Leisa, a bodyguard of the king of Soren’s daughter, serves out of gratitude and love. Abandoned by her parents when a child, she was taken in by the king and believes he considers her more than just another servant. However, she questions this assumption when he insists she impersonate his daughter on a political trip by using her magical gift. His demand puzzles her because she believes the move foolish and herself very unqualified to mimic the princess. However, motivated by her love of the princess and her adopted homeland, Leisa reluctantly agrees.
Once arriving in the foreign land, she is thrown into a difficult situation that grows worse by the day. Leisa encounters the Raven, a masked and silent assassin bound by magic and shrouded in mystery. Everyone except the king fears him. The Raven is the king’s blunt force, killing suddenly and swiftly. The king orders him to guard Leisa in her position as visiting princess. Whether the order is meant as a threat or a comfort remains to be seen. However, almost immediately, Leisa begins to wonder who is behind the mask and why he acts the way he does.
Set in a world of magic, mages, and political maneuvering, Davidson does a beautiful job pulling us into the world and introducing the characters. I appreciated the depth of the character development, especially of the two main characters. The organic and believable development of their connection despite communication issues, cultural differences, conflicting desires and goals is entrancing. As a host of forces work to keep them apart for various reasons, the two work together in an unsteady partnership to survive.

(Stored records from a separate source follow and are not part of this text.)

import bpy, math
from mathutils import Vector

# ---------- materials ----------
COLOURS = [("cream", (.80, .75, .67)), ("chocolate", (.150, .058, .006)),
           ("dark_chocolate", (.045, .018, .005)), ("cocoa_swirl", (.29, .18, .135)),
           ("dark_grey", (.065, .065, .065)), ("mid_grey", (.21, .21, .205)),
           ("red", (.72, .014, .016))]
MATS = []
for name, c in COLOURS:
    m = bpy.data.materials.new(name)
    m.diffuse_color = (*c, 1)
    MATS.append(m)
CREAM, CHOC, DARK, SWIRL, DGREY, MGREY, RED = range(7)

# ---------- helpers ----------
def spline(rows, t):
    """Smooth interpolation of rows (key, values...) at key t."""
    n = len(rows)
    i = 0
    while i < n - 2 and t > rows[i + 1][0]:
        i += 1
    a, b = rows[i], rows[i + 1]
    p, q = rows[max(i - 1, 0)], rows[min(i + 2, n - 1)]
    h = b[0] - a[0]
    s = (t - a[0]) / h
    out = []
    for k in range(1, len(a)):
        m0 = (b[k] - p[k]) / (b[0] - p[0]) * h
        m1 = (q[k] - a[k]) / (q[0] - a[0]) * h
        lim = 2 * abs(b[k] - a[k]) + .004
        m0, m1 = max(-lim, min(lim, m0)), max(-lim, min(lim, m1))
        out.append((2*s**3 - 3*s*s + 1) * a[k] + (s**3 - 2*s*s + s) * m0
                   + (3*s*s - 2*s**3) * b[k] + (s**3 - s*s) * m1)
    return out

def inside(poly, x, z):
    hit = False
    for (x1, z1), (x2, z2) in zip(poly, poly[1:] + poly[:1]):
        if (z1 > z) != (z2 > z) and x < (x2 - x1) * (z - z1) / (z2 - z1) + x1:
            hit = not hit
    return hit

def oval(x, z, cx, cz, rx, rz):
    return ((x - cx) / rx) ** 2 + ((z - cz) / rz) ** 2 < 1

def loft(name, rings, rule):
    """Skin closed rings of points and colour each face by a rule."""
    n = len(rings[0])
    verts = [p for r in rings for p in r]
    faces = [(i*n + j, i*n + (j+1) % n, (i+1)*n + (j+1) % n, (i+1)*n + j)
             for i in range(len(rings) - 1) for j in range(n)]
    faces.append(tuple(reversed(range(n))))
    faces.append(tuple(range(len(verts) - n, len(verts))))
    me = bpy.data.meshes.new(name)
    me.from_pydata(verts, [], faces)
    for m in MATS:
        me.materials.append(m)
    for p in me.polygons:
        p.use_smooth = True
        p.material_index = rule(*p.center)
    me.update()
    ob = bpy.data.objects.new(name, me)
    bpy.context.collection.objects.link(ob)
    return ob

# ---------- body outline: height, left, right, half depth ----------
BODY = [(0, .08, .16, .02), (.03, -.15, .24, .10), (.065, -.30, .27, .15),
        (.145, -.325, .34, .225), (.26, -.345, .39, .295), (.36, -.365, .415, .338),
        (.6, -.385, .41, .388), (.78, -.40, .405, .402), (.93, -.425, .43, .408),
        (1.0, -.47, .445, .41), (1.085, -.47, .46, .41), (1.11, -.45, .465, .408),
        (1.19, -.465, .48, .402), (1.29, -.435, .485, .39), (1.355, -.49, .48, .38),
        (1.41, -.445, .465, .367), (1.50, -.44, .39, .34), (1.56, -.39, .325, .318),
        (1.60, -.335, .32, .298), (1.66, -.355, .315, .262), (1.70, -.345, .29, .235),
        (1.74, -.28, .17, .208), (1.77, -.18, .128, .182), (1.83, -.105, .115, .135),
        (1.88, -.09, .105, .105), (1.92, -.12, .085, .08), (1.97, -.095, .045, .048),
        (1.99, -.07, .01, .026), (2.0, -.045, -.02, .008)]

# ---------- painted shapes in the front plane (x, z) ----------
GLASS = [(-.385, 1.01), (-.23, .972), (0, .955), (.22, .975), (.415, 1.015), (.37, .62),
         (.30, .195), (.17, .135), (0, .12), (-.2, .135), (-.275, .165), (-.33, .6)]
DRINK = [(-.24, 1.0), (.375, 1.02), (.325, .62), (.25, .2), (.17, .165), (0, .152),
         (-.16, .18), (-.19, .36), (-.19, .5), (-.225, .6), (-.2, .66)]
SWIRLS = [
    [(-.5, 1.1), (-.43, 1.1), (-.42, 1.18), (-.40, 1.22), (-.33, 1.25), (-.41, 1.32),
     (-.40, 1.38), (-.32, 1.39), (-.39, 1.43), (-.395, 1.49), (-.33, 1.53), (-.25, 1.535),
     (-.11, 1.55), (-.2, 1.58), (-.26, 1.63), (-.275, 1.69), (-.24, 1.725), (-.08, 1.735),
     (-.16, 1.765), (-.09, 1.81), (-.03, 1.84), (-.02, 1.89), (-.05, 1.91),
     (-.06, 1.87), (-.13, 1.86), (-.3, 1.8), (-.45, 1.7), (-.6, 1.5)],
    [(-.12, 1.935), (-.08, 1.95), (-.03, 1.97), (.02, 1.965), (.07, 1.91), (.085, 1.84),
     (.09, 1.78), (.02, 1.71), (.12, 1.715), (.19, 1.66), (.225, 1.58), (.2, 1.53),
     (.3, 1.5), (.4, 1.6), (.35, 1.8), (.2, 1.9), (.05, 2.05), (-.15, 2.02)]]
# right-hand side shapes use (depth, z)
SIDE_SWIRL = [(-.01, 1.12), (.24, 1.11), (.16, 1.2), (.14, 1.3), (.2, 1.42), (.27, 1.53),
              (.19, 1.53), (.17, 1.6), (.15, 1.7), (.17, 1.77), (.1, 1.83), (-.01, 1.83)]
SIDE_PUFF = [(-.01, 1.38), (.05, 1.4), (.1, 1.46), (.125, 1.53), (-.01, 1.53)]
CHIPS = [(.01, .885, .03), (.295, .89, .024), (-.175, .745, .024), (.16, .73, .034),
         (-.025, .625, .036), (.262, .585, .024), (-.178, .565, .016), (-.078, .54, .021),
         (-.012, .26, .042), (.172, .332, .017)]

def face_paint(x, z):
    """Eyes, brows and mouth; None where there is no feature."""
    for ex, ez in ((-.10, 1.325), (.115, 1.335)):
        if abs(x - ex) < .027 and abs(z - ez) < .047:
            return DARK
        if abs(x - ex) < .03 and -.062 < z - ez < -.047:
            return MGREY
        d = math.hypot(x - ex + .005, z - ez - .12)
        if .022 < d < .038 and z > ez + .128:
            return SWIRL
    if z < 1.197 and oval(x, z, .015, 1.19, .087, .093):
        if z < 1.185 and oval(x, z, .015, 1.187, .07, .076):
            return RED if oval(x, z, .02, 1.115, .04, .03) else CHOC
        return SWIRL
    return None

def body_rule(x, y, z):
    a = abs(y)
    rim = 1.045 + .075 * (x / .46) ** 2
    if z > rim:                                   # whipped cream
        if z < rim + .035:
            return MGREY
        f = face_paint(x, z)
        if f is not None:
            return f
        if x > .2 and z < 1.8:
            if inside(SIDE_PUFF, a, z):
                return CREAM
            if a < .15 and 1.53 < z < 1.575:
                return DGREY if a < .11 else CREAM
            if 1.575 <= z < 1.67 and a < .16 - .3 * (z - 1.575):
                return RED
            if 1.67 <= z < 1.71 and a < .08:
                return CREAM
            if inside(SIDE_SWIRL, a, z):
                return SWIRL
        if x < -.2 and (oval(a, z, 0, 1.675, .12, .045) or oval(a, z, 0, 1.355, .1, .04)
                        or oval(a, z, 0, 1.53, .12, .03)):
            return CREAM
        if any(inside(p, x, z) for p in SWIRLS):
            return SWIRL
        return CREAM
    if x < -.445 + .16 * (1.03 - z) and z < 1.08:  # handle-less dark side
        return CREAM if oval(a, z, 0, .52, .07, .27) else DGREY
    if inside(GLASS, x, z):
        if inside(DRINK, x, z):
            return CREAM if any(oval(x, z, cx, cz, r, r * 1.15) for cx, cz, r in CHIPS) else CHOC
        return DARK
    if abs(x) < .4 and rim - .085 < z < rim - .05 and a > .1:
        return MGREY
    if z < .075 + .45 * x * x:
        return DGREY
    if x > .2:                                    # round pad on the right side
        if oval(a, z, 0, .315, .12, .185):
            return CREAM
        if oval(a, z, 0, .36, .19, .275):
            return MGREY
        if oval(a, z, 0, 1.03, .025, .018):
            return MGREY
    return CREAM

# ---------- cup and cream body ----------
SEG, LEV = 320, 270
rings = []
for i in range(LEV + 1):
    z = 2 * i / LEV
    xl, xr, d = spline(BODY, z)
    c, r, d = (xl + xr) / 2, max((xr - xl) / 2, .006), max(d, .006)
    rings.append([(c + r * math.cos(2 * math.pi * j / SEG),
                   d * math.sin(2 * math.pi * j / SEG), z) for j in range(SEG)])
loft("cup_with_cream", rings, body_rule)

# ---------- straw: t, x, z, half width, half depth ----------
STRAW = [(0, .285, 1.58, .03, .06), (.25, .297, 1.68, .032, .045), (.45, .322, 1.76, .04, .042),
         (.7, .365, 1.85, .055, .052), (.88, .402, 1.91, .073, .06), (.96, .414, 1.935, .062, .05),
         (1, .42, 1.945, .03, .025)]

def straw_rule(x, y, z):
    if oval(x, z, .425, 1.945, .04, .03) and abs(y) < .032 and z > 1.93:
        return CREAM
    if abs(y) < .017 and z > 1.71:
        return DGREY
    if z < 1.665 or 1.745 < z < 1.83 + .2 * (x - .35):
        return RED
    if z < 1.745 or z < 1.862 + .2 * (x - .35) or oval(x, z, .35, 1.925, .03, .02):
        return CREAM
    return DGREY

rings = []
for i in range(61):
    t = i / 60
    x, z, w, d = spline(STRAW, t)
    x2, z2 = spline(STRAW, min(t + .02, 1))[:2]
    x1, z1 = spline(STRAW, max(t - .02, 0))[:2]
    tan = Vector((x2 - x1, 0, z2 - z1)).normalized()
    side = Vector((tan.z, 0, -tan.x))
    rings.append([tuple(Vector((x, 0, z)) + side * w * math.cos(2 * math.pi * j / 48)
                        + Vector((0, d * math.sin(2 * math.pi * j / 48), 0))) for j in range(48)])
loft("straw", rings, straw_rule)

My absolutely favorite part of the set of books is the way Davidson connects the plot, tensions, and conflicts to the characters themselves consistently through both The Faceless Mage and The Unseen Heir. Yes, the situations bring external pressure to bear on the characters. Still, each character's decision is tied tightly to who they are, their character, and their integrity. Moral dilemmas are weighed and wrestled with before decisions are made. The easy way isn’t always the best. The healing power of love is realistically challenging to accept and process. It isn’t an instant cure-all. The characters still have scars, memories, and a past they will continue to wrestle for a while.
All that said, do you like a mysterious, powerful hero who needs someone to see him for what he is? How about a man not afraid of accepting the help of a woman and fights at her side? Don’t forget a heroine who isn’t afraid to make hard choices and fight for what is right and those she loves, even at significant personal cost. Oh, and best of all, this book includes a solid adventure melded with a wonderful romance. If all of these are true of you, I recommend The Faceless Mage and The Unseen Heir. The books are the beginning of a longer series, but together they form a complete romantic story. I am looking forward to the next book in the series, The Hidden Queen.
What books have you read recently with solid and engaging characters?
What aspects of a character draw you to a book?